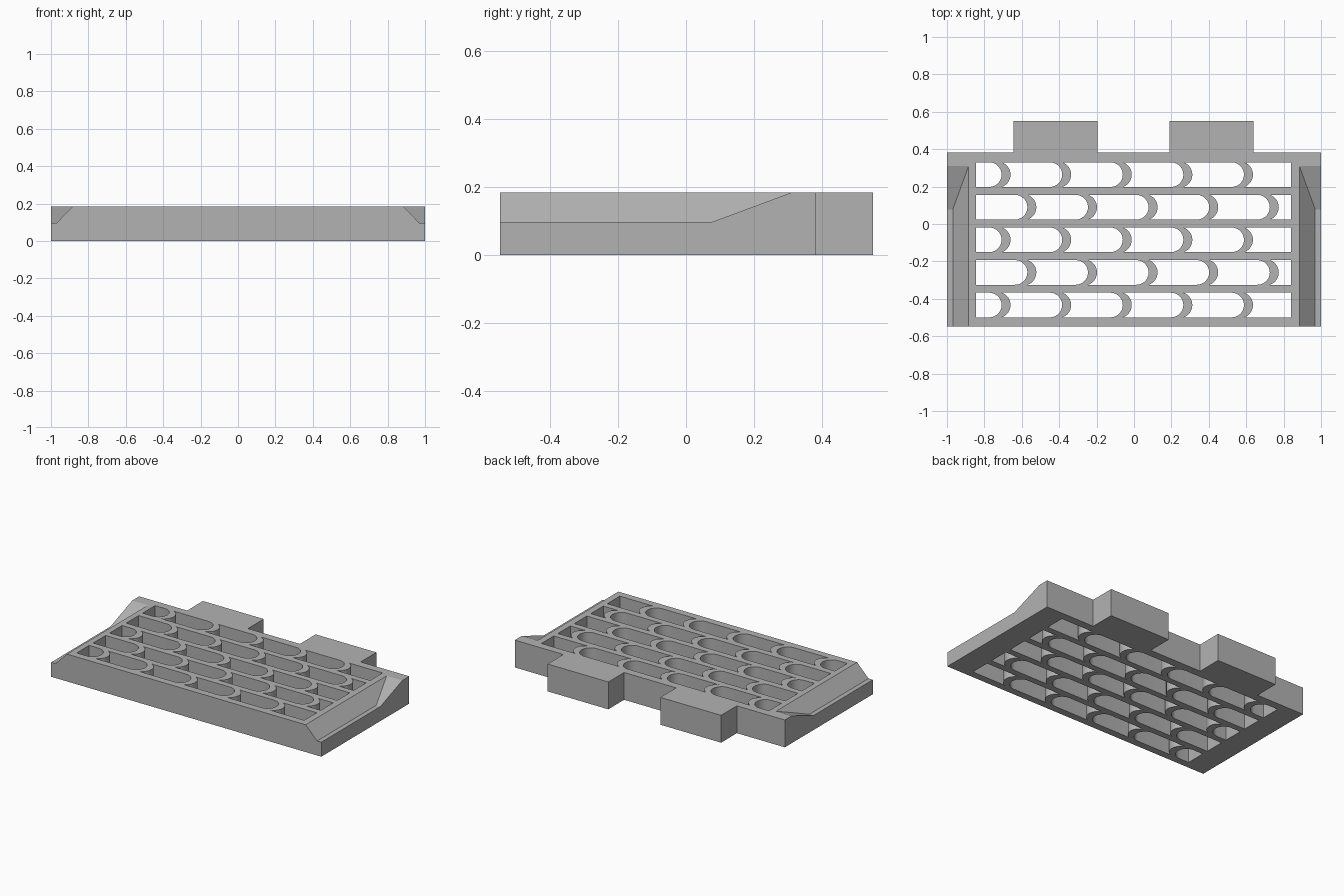
import bpy, bmesh, math

cube = bpy.data.objects.get("Cube")
if cube:
    bpy.data.objects.remove(cube, do_unlink=True)

TOP = 0.183
FRONT, BACK, TAB_BACK = -0.547, 0.383, 0.55

grey = bpy.data.materials.new("plain_grey")
grey.use_nodes = True
grey.diffuse_color = (0.45, 0.45, 0.45, 1)
grey.node_tree.nodes["Principled BSDF"].inputs["Base Color"].default_value = (0.45, 0.45, 0.45, 1)


def finish(bm, name):
    bmesh.ops.recalc_face_normals(bm, faces=bm.faces)
    mesh = bpy.data.meshes.new(name)
    bm.to_mesh(mesh)
    bm.free()
    obj = bpy.data.objects.new(name, mesh)
    obj.data.materials.append(grey)
    bpy.context.collection.objects.link(obj)
    return obj


def add_prism(bm, outline, z0, z1):
    """Extrude a closed xy outline from z0 to z1."""
    face = bm.faces.new([bm.verts.new((x, y, z0)) for x, y in outline])
    new = bmesh.ops.extrude_face_region(bm, geom=[face])["geom"]
    for v in new:
        if isinstance(v, bmesh.types.BMVert):
            v.co.z = z1


def arc_end(x_tip, yc, half, bulge, steps=14):
    """Points from bottom to top of an end bulging towards +x."""
    r = (bulge ** 2 + half ** 2) / (2 * bulge)
    a = math.asin(min(1, half / r))
    angles = [-a + 2 * a * i / steps for i in range(steps + 1)]
    return [(x_tip - r + r * math.cos(t), yc + r * math.sin(t)) for t in angles]


# Solid plate with two tabs along the back
bm = bmesh.new()
add_prism(bm, [(-1, FRONT), (1, FRONT), (1, BACK),
               (0.64, BACK), (0.64, TAB_BACK), (0.19, TAB_BACK), (0.19, BACK),
               (-0.195, BACK), (-0.195, TAB_BACK), (-0.645, TAB_BACK), (-0.645, BACK),
               (-1, BACK)], 0, TOP)
plate = finish(bm, "slotted_plate")

# Slots: staggered rows, split by curved dividers
bm = bmesh.new()
HALF, WALL, PITCH = 0.066, 0.048, 0.324
LEFT, RIGHT = -0.845, 0.84
for row in range(5):
    yc = 0.264 - row * 0.1743
    first = -0.708 if row % 2 == 0 else -0.57
    tips = [first + i * PITCH for i in range(5)]
    for i in range(6):
        if i == 0:
            start = [(LEFT, yc - HALF), (LEFT, yc + HALF)]
        else:
            start = arc_end(tips[i - 1] + WALL, yc, HALF, 0.047)
        if i == 5:
            end = [(RIGHT, yc - HALF), (RIGHT, yc + HALF)]
        else:
            end = arc_end(tips[i], yc, HALF, HALF)
        add_prism(bm, end + start[::-1], -0.1, TOP + 0.1)
slots = finish(bm, "slot_cutter")

# Side rebates: sloped inner wall and a ramp up at the back
bm = bmesh.new()
for s in (-1, 1):
    corners = [(s * x, y, z) for z, xi, yb in ((0.097, 0.969, 0.078), (0.269, 0.799, 0.542))
               for x in (xi, 1.1) for y in (-0.7, yb)]
    verts = [bm.verts.new(c) for c in corners]
    bmesh.ops.convex_hull(bm, input=verts)
rebates = finish(bm, "rebate_cutter")

# Cut the plate
bpy.context.view_layer.objects.active = plate
plate.select_set(True)
for cutter in (slots, rebates):
    cutter.hide_render = True
    mod = plate.modifiers.new("cut", 'BOOLEAN')
    mod.operation = 'DIFFERENCE'
    mod.solver = 'EXACT'
    mod.object = cutter
    bpy.ops.object.modifier_apply(modifier=mod.name)
    bpy.data.objects.remove(cutter, do_unlink=True)

bpy.ops.object.shade_smooth_by_angle(angle=math.radians(20))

About this task:
Each line in the records above should be reproduced exactly; images are not copied.

Answer below:
import bpy, bmesh, math

cube = bpy.data.objects.get("Cube")
if cube:
    bpy.data.objects.remove(cube, do_unlink=True)

TOP = 0.183
FRONT, BACK, TAB_BACK = -0.547, 0.383, 0.55

grey = bpy.data.materials.new("plain_grey")
grey.use_nodes = True
grey.diffuse_color = (0.45, 0.45, 0.45, 1)
grey.node_tree.nodes["Principled BSDF"].inputs["Base Color"].default_value = (0.45, 0.45, 0.45, 1)


def finish(bm, name):
    bmesh.ops.recalc_face_normals(bm, faces=bm.faces)
    mesh = bpy.data.meshes.new(name)
    bm.to_mesh(mesh)
    bm.free()
    obj = bpy.data.objects.new(name, mesh)
    obj.data.materials.append(grey)
    bpy.context.collection.objects.link(obj)
    return obj


def add_prism(bm, outline, z0, z1):
    """Extrude a closed xy outline from z0 to z1."""
    face = bm.faces.new([bm.verts.new((x, y, z0)) for x, y in outline])
    new = bmesh.ops.extrude_face_region(bm, geom=[face])["geom"]
    for v in new:
        if isinstance(v, bmesh.types.BMVert):
            v.co.z = z1


def arc_end(x_tip, yc, half, bulge, steps=14):
    """Points from bottom to top of an end bulging towards +x."""
    r = (bulge ** 2 + half ** 2) / (2 * bulge)
    a = math.asin(min(1, half / r))
    angles = [-a + 2 * a * i / steps for i in range(steps + 1)]
    return [(x_tip - r + r * math.cos(t), yc + r * math.sin(t)) for t in angles]


# Solid plate with two tabs along the back
bm = bmesh.new()
add_prism(bm, [(-1, FRONT), (1, FRONT), (1, BACK),
               (0.64, BACK), (0.64, TAB_BACK), (0.19, TAB_BACK), (0.19, BACK),
               (-0.195, BACK), (-0.195, TAB_BACK), (-0.645, TAB_BACK), (-0.645, BACK),
               (-1, BACK)], 0, TOP)
plate = finish(bm, "slotted_plate")

# Slots: staggered rows, split by curved dividers
bm = bmesh.new()
HALF, WALL, PITCH = 0.066, 0.048, 0.324
LEFT, RIGHT = -0.845, 0.84
for row in range(5):
    yc = 0.264 - row * 0.1743
    first = -0.708 if row % 2 == 0 else -0.57
    tips = [first + i * PITCH for i in range(5)]
    for i in range(6):
        if i == 0:
            start = [(LEFT, yc - HALF), (LEFT, yc + HALF)]
        else:
            start = arc_end(tips[i - 1] + WALL, yc, HALF, 0.047)
        if i == 5:
            end = [(RIGHT, yc - HALF), (RIGHT, yc + HALF)]
        else:
            end = arc_end(tips[i], yc, HALF, HALF)
        add_prism(bm, end + start[::-1], -0.1, TOP + 0.1)
slots = finish(bm, "slot_cutter")

# Side rebates: sloped inner wall and a ramp up at the back
bm = bmesh.new()
for s in (-1, 1):
    corners = [(s * x, y, z) for z, xi, yb in ((0.097, 0.969, 0.078), (0.269, 0.799, 0.542))
               for x in (xi, 1.1) for y in (-0.7, yb)]
    verts = [bm.verts.new(c) for c in corners]
    bmesh.ops.convex_hull(bm, input=verts)
rebates = finish(bm, "rebate_cutter")

# Cut the plate
bpy.context.view_layer.objects.active = plate
plate.select_set(True)
for cutter in (slots, rebates):
    cutter.hide_render = True
    mod = plate.modifiers.new("cut", 'BOOLEAN')
    mod.operation = 'DIFFERENCE'
    mod.solver = 'EXACT'
    mod.object = cutter
    bpy.ops.object.modifier_apply(modifier=mod.name)
    bpy.data.objects.remove(cutter, do_unlink=True)

bpy.ops.object.shade_smooth_by_angle(angle=math.radians(20))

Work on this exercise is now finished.